It's March, and the brackets have been released which means teams are either six or seven games away from ultimately completely their goal: winning an NCAA championship.

As the brackets have been released, and you are doing research for your office pool bracket, here's some key statistics and notes for picking a winner in your bracket.

The Midwest region is packed and loaded with talent. The No. 1 overall seed is Louisville and the Cardinals are the team to beat. Remember when picking 1 vs. 16 games, the No. 1 seed has never been beat.

In the Midwest, this region features three coaches that have won over 400 games, and have won a combined six national championships. (Louisville, Michigan State, and Duke).

The 12 seed Oregon Ducks got no respect from the Selection Committee as they were the Pac-12 champions and were selected as the 12th-seed. Oregon’s foe in the first round is 5 seed Oklahoma State, and the Cowboys have one of college basketball’s best point guards, Marcus Smart. Smart is a freshman, and averages 15.4 points and 4.2 assists per game.

St. Louis may be the hottest team entering the NCAA tournament, as they are 15-1 in their last 16 games.

Duke may have the toughest route to a national championship. They should get by Albany in the first round, but to get to the Final Four, they would have to defeat Creighton, Michigan State, and Louisville.

In the West Region, mid-major Gonzaga is the No. 1 team. The Bulldogs toughest match-up may be with Wisconsin in the Sweet 16. Wisconsin is getting hot at the right time again after making the Big Ten final, but will have their hands full in the first round with Ole Miss and guard Marshall Henderson. Henderson is the energizer bunny for the Rebels, and averages 20.1 points per game. In the SEC tournament, he scored 71 points.

New Mexico may be the tournament’s sleeper team, even as the No. 3 seed in the West. The Lobos have won nine of their last 10, and played the second hardest schedule in all of college basketball.

Don’t count out the No. 2 seed Ohio State Buckeyes, who just won the Big Ten conference tournament. They are on an eight game winning streak, and want to get back to the Final Four from a year ago.

In the East, Indiana is the No. 1 seed. The Hoosiers could get a potential match-up vs. Syracuse in the Sweet 16, and Miami in the Elite Eight.

The 5th seed, UNLV faces the 12th seed, California, which played each other in December where UNLV won 76 to 75.

In a match-up of two mid-majors, the 6th-seed Butler and the 11-seed Bucknell square off.
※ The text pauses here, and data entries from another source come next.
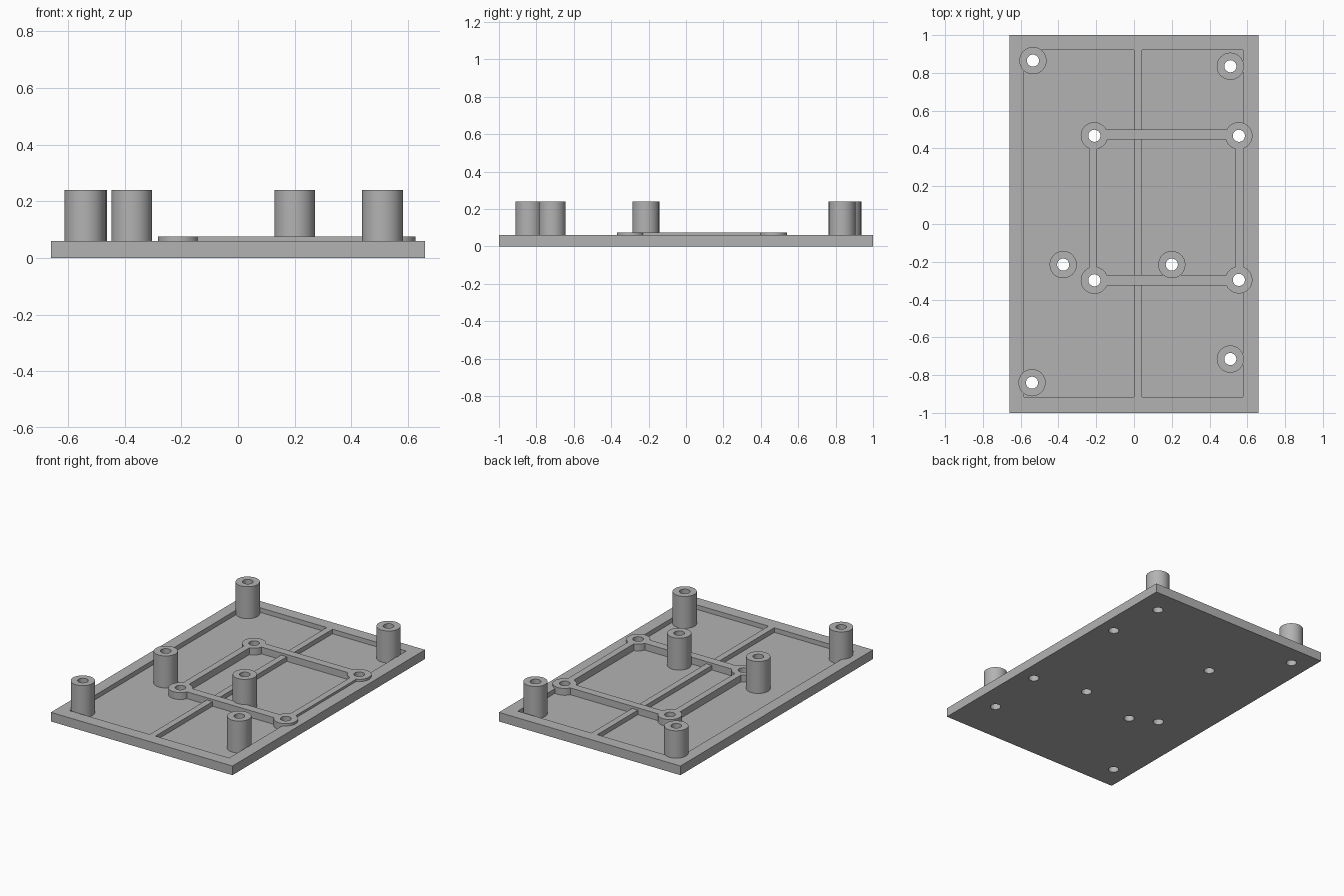
import bpy
import math

if "Cube" in bpy.data.objects:
    bpy.data.objects.remove(bpy.data.objects["Cube"], do_unlink=True)

FLOOR, PLATE_TOP, FRAME_TOP, POST_TOP = 0.03, 0.06, 0.075, 0.24
OUTER_R, HOLE_R = 0.072, 0.032

grey = bpy.data.materials.new("plain grey")
grey.use_nodes = True
colour = (0.45, 0.45, 0.45, 1)
grey.diffuse_color = colour
grey.node_tree.nodes["Principled BSDF"].inputs["Base Color"].default_value = colour


def finish(name):
    obj = bpy.context.object
    obj.name = name
    obj.data.name = name
    obj.data.materials.append(grey)
    return obj


def box(name, x0, x1, y0, y1, z0, z1):
    bpy.ops.mesh.primitive_cube_add(size=1, location=((x0 + x1) / 2, (y0 + y1) / 2, (z0 + z1) / 2))
    bpy.context.object.scale = (x1 - x0, y1 - y0, z1 - z0)
    bpy.ops.object.transform_apply(location=True, rotation=True, scale=True)
    return finish(name)


def cylinder(name, spot, radius, z0, z1):
    bpy.ops.mesh.primitive_cylinder_add(vertices=48, radius=radius, depth=z1 - z0,
                                        location=(*spot, (z0 + z1) / 2))
    bpy.ops.object.transform_apply(location=True, rotation=True, scale=True)
    return finish(name)


def combine(target, tool, operation):
    """Apply a boolean and discard the tool."""
    tool.hide_render = True
    mod = target.modifiers.new(operation.lower(), 'BOOLEAN')
    mod.operation = operation
    mod.solver = 'EXACT'
    mod.object = tool
    bpy.context.view_layer.objects.active = target
    bpy.ops.object.modifier_apply(modifier=mod.name)
    bpy.data.objects.remove(tool, do_unlink=True)


def drill(target, spot):
    combine(target, cylinder("hole_cutter", spot, HOLE_R, -0.1, 0.4), 'DIFFERENCE')


def smooth(obj):
    bpy.ops.object.select_all(action='DESELECT')
    obj.select_set(True)
    bpy.context.view_layer.objects.active = obj
    bpy.ops.object.shade_smooth_by_angle(angle=math.radians(30))


posts = {
    "back_right_post": (-0.535, 0.865),
    "back_left_post": (0.51, 0.835),
    "middle_right_post": (-0.375, -0.215),
    "middle_left_post": (0.2, -0.215),
    "front_left_post": (0.51, -0.715),
    "front_right_post": (-0.54, -0.84),
}
rings = [(-0.21, 0.467), (0.555, 0.467), (-0.21, -0.298), (0.555, -0.296)]

# Base plate with two shallow pockets either side of a centre rib
plate = box("base_plate", -0.66, 0.66, -1, 1, 0, PLATE_TOP)
for x0, x1 in [(-0.583, 0), (0.042, 0.578)]:
    combine(plate, box("pocket_cutter", x0, x1, -0.917, 0.922, FLOOR, 0.2), 'DIFFERENCE')
for spot in list(posts.values()) + rings:
    drill(plate, spot)
smooth(plate)

# Raised rectangular frame: four bars joined to a ring at each corner
LOW = FLOOR - 0.005
frame = box("mounting_frame", -0.21, 0.555, 0.447, 0.5, LOW, FRAME_TOP)
for bar in [(-0.21, 0.555, -0.325, -0.269),
            (-0.238, -0.195, -0.298, 0.467),
            (0.537, 0.58, -0.298, 0.467)]:
    combine(frame, box("bar", *bar, LOW, FRAME_TOP), 'UNION')
for spot in rings:
    combine(frame, cylinder("ring", spot, OUTER_R, LOW, FRAME_TOP), 'UNION')
for spot in rings:
    drill(frame, spot)
smooth(frame)

# Tall hollow standoff posts
for name, spot in posts.items():
    post = cylinder(name, spot, OUTER_R, LOW, POST_TOP)
    drill(post, spot)
    smooth(post)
Bucknell’s won 12 of 13 and Butler has six wins over the RPI top 50. It's hard to count against Butler with head coach Brad Stevens on the sidelines.

The Miami Hurricanes may be the No. 2 seed that is flying under the radar a little bit. They were the ACC regular season and conference tournament champions. The Hurricanes are led by three players that score in double-figures (Shane Larkin, 14.2, Durand Scott, 13.2, and Kenny Kadji 13.3).

Finally, in the South, Kansas is the No. 1 seed. The Jayhawks could have a potential match-up with North Carolina and former coach Roy Williams in the second round. Potential match-ups is a Sweet 16 game against Michigan, and an Elite Eight battle against Florida or Georgetown.

VCU is the No. 5 seed taking on the No. 12 seed Akron, and this game may be very good. VCU averages 77.3 points per game and allows 64.8, while Akron scores 71.9 and gives up 62.3 points per game. This is the Rams third straight NCAA appearance, and are looking for at least one win the NCAA tournament in three years.

Michigan against South Dakota State may feature the best guard match-up between Nate Wolters and Trey Burke. Wolters averages 22.7 and 5.8, while Burke averages 19.2 and 6.8 points and assists per game.

Florida is a dangerous team that could go far, but also a team that could get exposed and get upset. The Gators are 26-1 in games decided by double-digits, but 0-6 in games decided by single digits. Florida has been to two straight Elite Eight's, and have a ton of experience. Kenny Boynton and Erik Murray have played in nine NCAA tournament games, while Patric Young, and Scottie Wilbkein have played in eight. Casey Prather, Mike Rosario, and Wil Yeguete have played in five, four, and three each, respectively. So, don't sleep on the Gators.

Good luck at filling out your bracket, and be sure to do your research!